If, on the other hand, you think that those novels are pornographic or a blight upon our society, you should really stay away. You will be horrified that someone wrote a novel about what can only be described as an evil, nihilistic, thirteen year old girl.

The reviews on Goodreads pretty much exactly reflect this. A number of reviews were horrified by the subject. A number of reviews were dismayed by the writing style. I’m always kind of interested in these strongly negative reviews. It’s one thing if a reviewer is a professional that must review the book. In such a case, expressing revolt and disgust can be a natural reaction. However, I’m guessing that very few of the reviewers on Goodreads are professional. They are people like me that just like to read. If you just look at the plot, the back page blurbs, and just a couple of random pages, you should know what you’re getting yourself into.

So, why buy it? For example, I know that I’m not a fan of romance genre novels, but it’s not like I go to a book store, buy the most extreme bodice ripping title that I can find, read it, and then write a blistering review about how horrible the genre is.

Do such people that read this book and are outraged realize that they are one of the reasons why books like this exist? To a certain extent, art like this exists to shock. Does anyone think that the Piss Christ photographer didn’t know exactly what was going to happen when it went on display?
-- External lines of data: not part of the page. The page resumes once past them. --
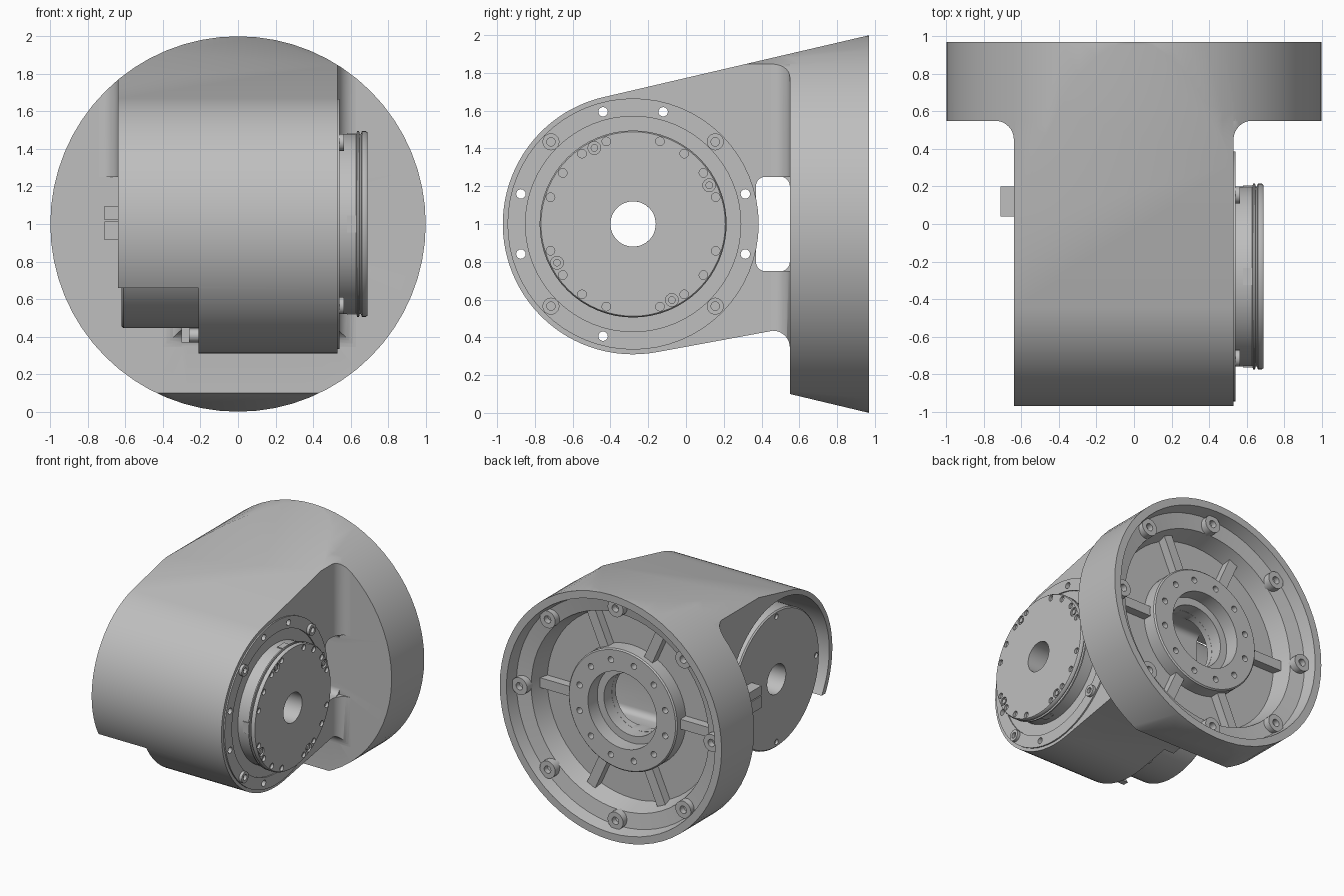
import bpy, bmesh, math
from mathutils import Matrix, Vector

cube = bpy.data.objects.get("Cube")
if cube:
    bpy.data.objects.remove(cube, do_unlink=True)

grey = bpy.data.materials.new("cast grey")
grey.use_nodes = True
GREY = (0.52, 0.52, 0.52, 1)
grey.diffuse_color = GREY
grey.node_tree.nodes["Principled BSDF"].inputs["Base Color"].default_value = GREY

# Local z runs along the named axis; local x, y become the next two axes
AXES = {
    "x": Matrix(((0, 0, 1), (1, 0, 0), (0, 1, 0))),
    "y": Matrix(((0, 1, 0), (0, 0, 1), (1, 0, 0))),
    "z": Matrix.Identity(3),
}
JY, JZ = -0.28, 1.0      # joint axis
FRONT, BACK = 0.55, 0.97  # flange depth


def arc(cx, cy, r, a0, a1, n):
    return [(cx + r * math.cos(math.radians(a0 + (a1 - a0) * i / n)),
             cy + r * math.sin(math.radians(a0 + (a1 - a0) * i / n))) for i in range(n + 1)]


def circle(cx, cy, r, n=64):
    return arc(cx, cy, r, 0, 360, n)[:-1]


def add_prism(bm, axis, pts, h0, h1):
    lo, hi = ([bm.verts.new(AXES[axis] @ Vector((p[0], p[1], h))) for p in pts] for h in (h0, h1))
    bm.faces.new(lo)
    bm.faces.new(hi)
    for i in range(len(pts)):
        j = (i + 1) % len(pts)
        bm.faces.new((lo[i], lo[j], hi[j], hi[i]))


def make(name, bm, cutter=False):
    bmesh.ops.recalc_face_normals(bm, faces=bm.faces[:])
    me = bpy.data.meshes.new(name)
    bm.to_mesh(me)
    bm.free()
    me.materials.append(grey)
    ob = bpy.data.objects.new(name, me)
    bpy.context.scene.collection.objects.link(ob)
    if cutter:
        ob.hide_render = True
    return ob


def prisms(name, items, cutter=False):
    bm = bmesh.new()
    for item in items:
        add_prism(bm, *item)
    return make(name, bm, cutter)


def lathe(name, axis, centre, profile, n=64):
    """Revolve a closed (radius, height) profile about the axis."""
    bm = bmesh.new()
    rings = []
    for i in range(n):
        a = 2 * math.pi * i / n
        rings.append([bm.verts.new(AXES[axis] @ Vector(
            (centre[0] + r * math.cos(a), centre[1] + r * math.sin(a), h))) for r, h in profile])
    for i in range(n):
        a, b = rings[i], rings[(i + 1) % n]
        for k in range(len(profile)):
            m = (k + 1) % len(profile)
            bm.faces.new((a[k], a[m], b[m], b[k]))
    return make(name, bm)


def boolean(ob, cutter, op="DIFFERENCE"):
    mod = ob.modifiers.new("cut", "BOOLEAN")
    mod.operation, mod.object, mod.solver = op, cutter, "EXACT"
    select(ob)
    bpy.ops.object.modifier_apply(modifier=mod.name)


def select(ob):
    bpy.ops.object.select_all(action="DESELECT")
    ob.select_set(True)
    bpy.context.view_layer.objects.active = ob


def polar(cx, cy, r, deg):
    return cx + r * math.cos(math.radians(deg)), cy + r * math.sin(math.radians(deg))


def rounded(x0, y0, x1, y1, r):
    return (arc(x1 - r, y1 - r, r, 0, 90, 5) + arc(x0 + r, y1 - r, r, 90, 180, 5)
            + arc(x0 + r, y0 + r, r, 180, 270, 5) + arc(x1 - r, y0 + r, r, 270, 360, 5))


def rect(x0, y0, x1, y1):
    return [(x0, y0), (x1, y0), (x1, y1), (x0, y1)]


def joint_holes(radius, r, degs, h0, h1, n=16):
    return [("x", circle(*polar(JY, JZ, radius, d), r, n), h0, h1) for d in degs]


# Cutters
envelope = prisms("envelope_cutter", [("y", circle(1, 0, 1), -1.3, 0.8)], True)
slopes = prisms("slope_cutter", [("x", [
    (-1.2, 0.112), (0.5, 0.112), (1.07, -0.024), (1.07, 2.0225), (-1.2, 1.494)], -1.2, 1.2)], True)
through = prisms("bolt_hole_cutter", joint_holes(
    0.615, 0.025, [15, 75, 105, 165, 195, 255, 345], -0.8, 0.8), True)
bore = prisms("bore_cutter", [("x", circle(JY, JZ, 0.12, 48), -0.9, 0.9)], True)
window = prisms("window_cutter", [("x", rounded(0.37, 0.75, FRONT, 1.25, 0.05), -0.9, 0.9)], True)
hub_bore = prisms("hub_bore_cutter", [("y", circle(1, 0, 0.249), 0.45, 0.75)], True)
drum_space = prisms("drum_space_cutter", [("x", circle(JY, JZ, 0.65), -0.9, -0.21)], True)
left_front = prisms("left_front_cutter", [("x", rect(-1.2, -0.2, 0.1, 0.66), -0.9, -0.21)], True)
left_back = prisms("left_back_cutter", [("x", rect(0.09, -0.2, FRONT, 1.25), -1.2, -0.3)], True)

# Flange: cup with rim, ledge, floor and centre hub
flange = lathe("flange_cutter", "y", (1, 0), [
    (0.25, FRONT), (0.25, 0.70), (0.31, 0.70), (0.31, 0.82), (0.48, 0.82), (0.49, 0.81),
    (0.49, 0.70), (0.76, 0.70), (0.80, 0.85), (0.92, 0.87), (0.94, BACK), (1.0, BACK), (1.0, FRONT)])

# Housing: rounded nose and neck joined to the flange, trimmed by the slopes
housing = prisms("housing_and_flange", [("x", arc(JY, JZ, 0.69, 103.1, 280.5, 48)
                 + arc(0.46, 0.345, 0.09, 90, 0, 8) + [(0.6, 0.345), (0.6, 2.1)], -0.64, 0.53)])
boolean(housing, envelope, "INTERSECT")
boolean(housing, flange, "UNION")
boolean(housing, slopes, "INTERSECT")
for c in (window, hub_bore, drum_space, left_front, left_back, bore, through):
    boolean(housing, c)
hub_holes = prisms("hub_hole_cutter", [
    ("y", circle(*polar(1, 0, 0.40, d), 0.025, 12), 0.74, 0.9) for d in range(15, 360, 30)], True)
boolean(housing, hub_holes)


# Fillets between neck sides and flange; the lower ones follow the curved underside
def side_fillet(name, x, s, z0, z1, trim):
    pts = [(x + s * 0.1 + s * px, py) for px, py in arc(0, 0.45, 0.1, 90, 180, 8)]
    ob = prisms(name, [("z", pts + [(x - s * 0.01, 0.45), (x - s * 0.01, 0.56), (x + s * 0.1, 0.56)],
                        z0, z1)])
    boolean(ob, trim, "INTERSECT")


underside = prisms("underside_cutter", [("x", arc(0.46, 0.345, 0.09, 90, 0, 8) + [
    (0.6, 0.345), (0.6, 1.3), (0.4, 1.3), (0.4, 0.425)], -0.9, 0.9)], True)
side_fillet("left_side_upper_fillet", 0.53, 1, 1.25, 1.848, envelope)
side_fillet("left_side_lower_fillet", 0.53, 1, 0.3, 0.75, underside)
side_fillet("right_side_upper_fillet", -0.64, -1, 1.25, 1.77, envelope)
side_fillet("right_side_lower_fillet", -0.30, -1, 0.3, 0.75, underside)

# Bolt bosses around the ledge, and low ribs to the hub
for k in range(8):
    c = polar(1, 0, 0.865, 45 * k)
    lathe(f"flange_boss_{k + 1}", "y", c, [(0.03, 0.80), (0.03, 0.91), (0.07, 0.91), (0.07, 0.80)], 20)
for k, a in enumerate((24, 90, 156, 204, 270, 336)):
    rib = [polar(*polar(1, 0, r, a), 0.04, a + s) for r, s in ((0.46, 90), (0.46, -90), (0.79, -90), (0.79, 90))]
    prisms(f"flange_rib_{k + 1}", [("y", rib, 0.66, 0.77)])

# Output drive on the +x side
drive = lathe("output_drive", "x", (JY, JZ), [
    (0.12, 0.45), (0.665, 0.45), (0.665, 0.541), (0.57, 0.541), (0.57, 0.531),
    (0.48, 0.531), (0.48, 0.63), (0.495, 0.635), (0.495, 0.645), (0.48, 0.648), (0.48, 0.655),
    (0.495, 0.66), (0.495, 0.68), (0.488, 0.69), (0.12, 0.69)])
boolean(drive, through)
screws = [s + 90 * q for q in range(4) for s in (18, 36, 54, 72)]
screw_holes = prisms("screw_cutter", joint_holes(0.46, 0.023, screws, 0.67, 0.8, 12)
                     + joint_holes(0.452, 0.034, range(27, 360, 90), 0.675, 0.8), True)
boolean(drive, screw_holes)
for k in range(4):
    y, z = polar(JY, JZ, 0.615, 45 + 90 * k)
    lathe(f"drive_bolt_{k + 1}", "x", (y, z), [
        (0.0225, 0.52), (0.0225, 0.565), (0.045, 0.565), (0.045, 0.52)], 20)
    y, z = polar(JY, JZ, 0.44, 90 * k)
    prisms(f"drive_key_{k + 1}", [("x", rect(y - 0.045, z - 0.045, y + 0.045, z + 0.045), 0.58, 0.632)])
    y, z = polar(JY, JZ, 0.452, 27 + 90 * k)
    prisms(f"drive_pin_{k + 1}", [("x", circle(y, z, 0.02, 12), 0.66, 0.688)])

# Motor drum on the open -x side
drum = lathe("motor_drum", "x", (JY, JZ), [
    (0.12, -0.2), (0.12, -0.62), (0.545, -0.62), (0.555, -0.61), (0.555, -0.2)])
drum_holes = prisms("drum_screw_cutter", joint_holes(0.51, 0.022, range(0, 360, 90), -0.7, -0.6, 12), True)
boolean(drum, drum_holes)
prisms("rear_bolt", joint_holes(0.615, 0.036, [285], -0.26, -0.2))
prisms("connector_upper", [("x", rect(0.04, 1.02, 0.2, 1.095), -0.71, -0.6)])
prisms("connector_lower", [("x", rect(0.04, 0.915, 0.2, 1.012), -0.71, -0.6)])

# Remove used cutters and shade
for ob in list(bpy.context.scene.objects):
    if ob.name.endswith("_cutter"):
        bpy.data.objects.remove(ob, do_unlink=True)
    elif ob.type == "MESH" and ob.data.materials and ob.data.materials[0] == grey:
        select(ob)
        bpy.ops.object.shade_smooth_by_angle(angle=math.radians(42))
Be that as it may, I enjoyed it. However, be very aware that it might not be your cup of tea.

Caveat emptor.